The Secretariat of the Enlarged Partial Agreement on Sport (EPAS) participated in the 8th Steering Committee meeting of the International Partnership Against Corruption on Sport (IPACS), held on 8 November 2022 in Lausanne, Switzerland.
The objectives of the meeting were to present the work of IPACS, assess its progress and discuss the next steps. In particular, the four IPACS Task Forces presented the outcomes of their respective work on Reducing the Risk of Corruption in Procurement, Integrity and Major Sport Events, Good Governance and Co-operation between law enforcement and criminal justice authorities and sports organisations.
Sophie Kwasny, Executive Secretary of EPAS, presented the Sport Governance Benchmark prepared by Task Force 3, which is coordinated and supported by the Council of Europe. This ambitious and comprehensive benchmark is recognised by both the international sports movement and governments, and applicable at international and national levels. It focuses on five dimensions: Transparency, Integrity, Democracy, Development and Solidarity, and Checks and Balance/Control Mechanisms. To accompany the benchmark, Task Force 3 developed guidelines for each dimension to support national and international sports organisations in the practical implementation of good governance.

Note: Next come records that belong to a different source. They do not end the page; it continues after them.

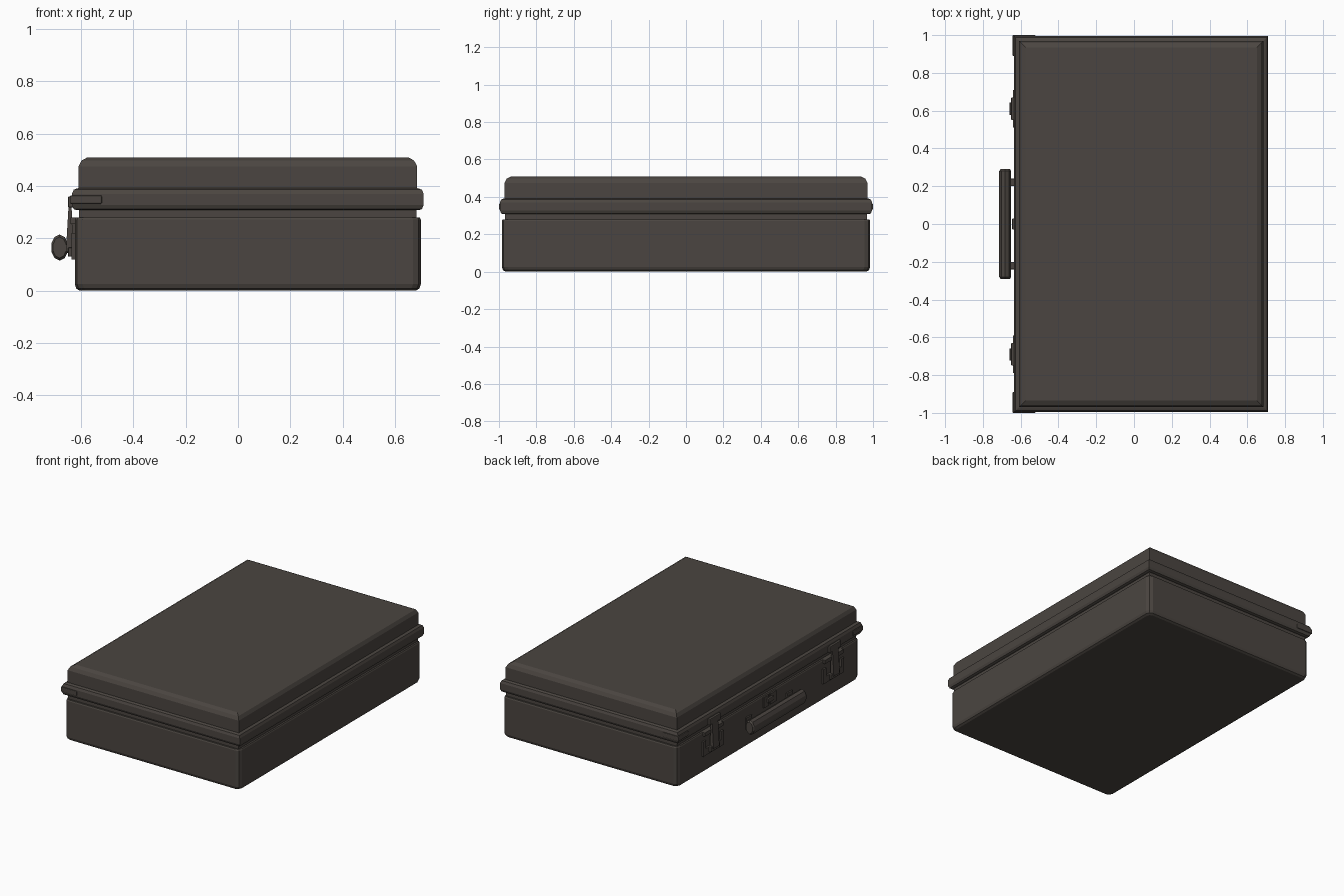
import bpy, bmesh
from math import cos, sin, pi

if "Cube" in bpy.data.objects:
    bpy.data.objects.remove(bpy.data.objects["Cube"])

mat = bpy.data.materials.new("dark_shell")
mat.diffuse_color = (0.07, 0.06, 0.052, 1)
mat.use_nodes = True
mat.node_tree.nodes["Principled BSDF"].inputs["Base Color"].default_value = mat.diffuse_color


def make(name, bm, bevel=0.0):
    bmesh.ops.recalc_face_normals(bm, faces=bm.faces)
    me = bpy.data.meshes.new(name)
    bm.to_mesh(me)
    bm.free()
    me.materials.append(mat)
    ob = bpy.data.objects.new(name, me)
    bpy.context.collection.objects.link(ob)
    if bevel:
        m = ob.modifiers.new("bevel", 'BEVEL')
        m.width = bevel
        m.segments = 2
    return ob


def loft(name, rings):
    """Join closed rings of points and cap both ends."""
    bm = bmesh.new()
    vs = [[bm.verts.new(p) for p in r] for r in rings]
    n = len(vs[0])
    for a, b in zip(vs, vs[1:]):
        for i in range(n):
            j = (i + 1) % n
            bm.faces.new((a[i], a[j], b[j], b[i]))
    bm.faces.new(vs[0][::-1])
    bm.faces.new(vs[-1])
    return make(name, bm)


def rect(d, z, c=0.0):
    """Rectangle around the lid outline, grown by d, with corners cut by c."""
    x0, x1, y0, y1 = -0.61 - d, 0.685 + d, -0.97 - d, 0.97 + d
    if not c:
        return [(x0, y0, z), (x1, y0, z), (x1, y1, z), (x0, y1, z)]
    k = c * 0.3
    pts = []
    for x, y, sx, sy, swap in ((x0, y0, 1, 1, 0), (x1, y0, -1, 1, 1),
                               (x1, y1, -1, -1, 0), (x0, y1, 1, -1, 1)):
        corner = [(x, y + sy * c, z), (x + sx * k, y + sy * k, z), (x + sx * c, y, z)]
        pts += corner[::-1] if swap else corner
    return pts


def box(name, x, y, z, bevel=0.0):
    bm = bmesh.new()
    bmesh.ops.create_cube(bm, size=1)
    for v in bm.verts:
        v.co = [lo + (hi - lo) * (t + 0.5) for t, (lo, hi) in zip(v.co, (x, y, z))]
    return make(name, bm, bevel)


def prism(name, profile, y0, y1):
    """Extrude an x-z profile along y."""
    return loft(name, [[(x, y, z) for x, z in profile] for y in (y0, y1)])


# Lower tray with softened corners
loft("base_tray", [rect(-0.005, 0.0, 0.025), rect(0.008, 0.008, 0.03), rect(0.014, 0.025, 0.03),
                   rect(0.014, 0.272, 0.03), rect(0.01, 0.28, 0.03)])
# Recessed neck between tray and lid
loft("seal_neck", [rect(-0.002, 0.27), rect(-0.002, 0.32)])
# Lid with rolled rim and chamfered top
loft("lid", [rect(0.008, 0.308), rect(0.018, 0.312), rect(0.025, 0.328), rect(0.025, 0.37),
             rect(0.018, 0.386), rect(0.008, 0.39), rect(0, 0.392), rect(0, 0.475),
             rect(-0.012, 0.498), rect(-0.035, 0.51)])

# Strips wrapping the rim at the latch-side corners
for s, side in ((-1, "front"), (1, "back")):
    ys = sorted((s * 0.985, s * 1.0))
    box(f"{side}_corner_strip_end", (-0.643, -0.52), ys, (0.332, 0.364), 0.005)
    ys = sorted((s * 0.89, s * 1.0))
    box(f"{side}_corner_strip_side", (-0.643, -0.62), ys, (0.332, 0.364), 0.005)

# Latches: plate with two prongs, slanted lever, catch bar on the rim
for y, n in ((0.61, "back"), (-0.69, "front")):
    box(n + "_latch_plate", (-0.636, -0.62), (y - 0.11, y + 0.11), (0.12, 0.165))
    for s in (-1, 1):
        box(n + "_latch_prong", (-0.636, -0.62), sorted((y + s * 0.08, y + s * 0.11)), (0.16, 0.22))
    box(n + "_latch_hinge", (-0.65, -0.63), (y - 0.05, y + 0.05), (0.13, 0.165), 0.004)
    prism(n + "_latch_lever", [(-0.658, 0.15), (-0.63, 0.15), (-0.636, 0.32), (-0.648, 0.32)],
          y - 0.032, y + 0.032)
    box(n + "_latch_catch", (-0.65, -0.62), (y - 0.06, y + 0.06), (0.318, 0.36), 0.004)
    box(n + "_latch_keeper", (-0.64, -0.61), (y - 0.1, y + 0.1), (0.255, 0.28))

# Grip with tapered ends
grip = []
for y, k in ((-0.29, 0.8), (-0.28, 1), (0.28, 1), (0.29, 0.8)):
    grip.append([(-0.682 + 0.033 * k * cos(a), y, 0.165 + 0.05 * k * sin(a))
                 for a in [(i + 0.5) * pi / 5 for i in range(10)]])
loft("handle_grip", grip)

# Handle brackets
for y in (-0.22, 0.22):
    box("handle_bracket", (-0.66, -0.62), (y - 0.02, y + 0.02), (0.145, 0.185), 0.004)
    box("handle_bracket_plate", (-0.634, -0.62), (y - 0.03, y + 0.03), (0.125, 0.205))

# Centre lock, two small plates side by side
for y0, y1 in ((-0.07, -0.01), (0.01, 0.06)):
    box("lock_plate", (-0.634, -0.62), (y0, y1), (0.2, 0.272))
box("lock_button", (-0.645, -0.63), (-0.03, 0.03), (0.225, 0.255), 0.004)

The Steering Committee meeting was the occasion for all IPACS stakeholders to take stock of this important work and look into the next steps aimed at promoting the Guidelines to national public authorities and to international and national sports organisations. Other items on the agenda included the expansion of the membership of the Steering Committee and the launch of a new IPACS initiative, the Frontline Criminal Justice and Sport (Frontrunners) Network.
IPACS is an informal network bringing together intergovernmental organisations, international sports organisations and governments, combining the efforts of the various stakeholders in the fight against corruption in the governance of sport. It came about based on the knowledge that corruption in sport is a complicated and trans-border phenomenon, requiring urgent concerted effort at the international level between governments, intergovernmental organisations and sports organisations.
EPAS’s commitment to promote integrity in sport governance stems from Article 8.1.c of the Revised European Sports Charter: “‘Sport integrity’ encompasses the components of personal, competitive and organisational integrity. Threats to sports integrity include criminal offences such as corruption, fraud and coercion, but also violations of statutory and disciplinary regulations and unethical behaviour. The pursuit of sport integrity should thus commit all stakeholders and […] inspire a governance of sport that is compliant with the principles of transparency, integrity, democracy, development and solidarity, which should be secured by checks and balances and control mechanisms.”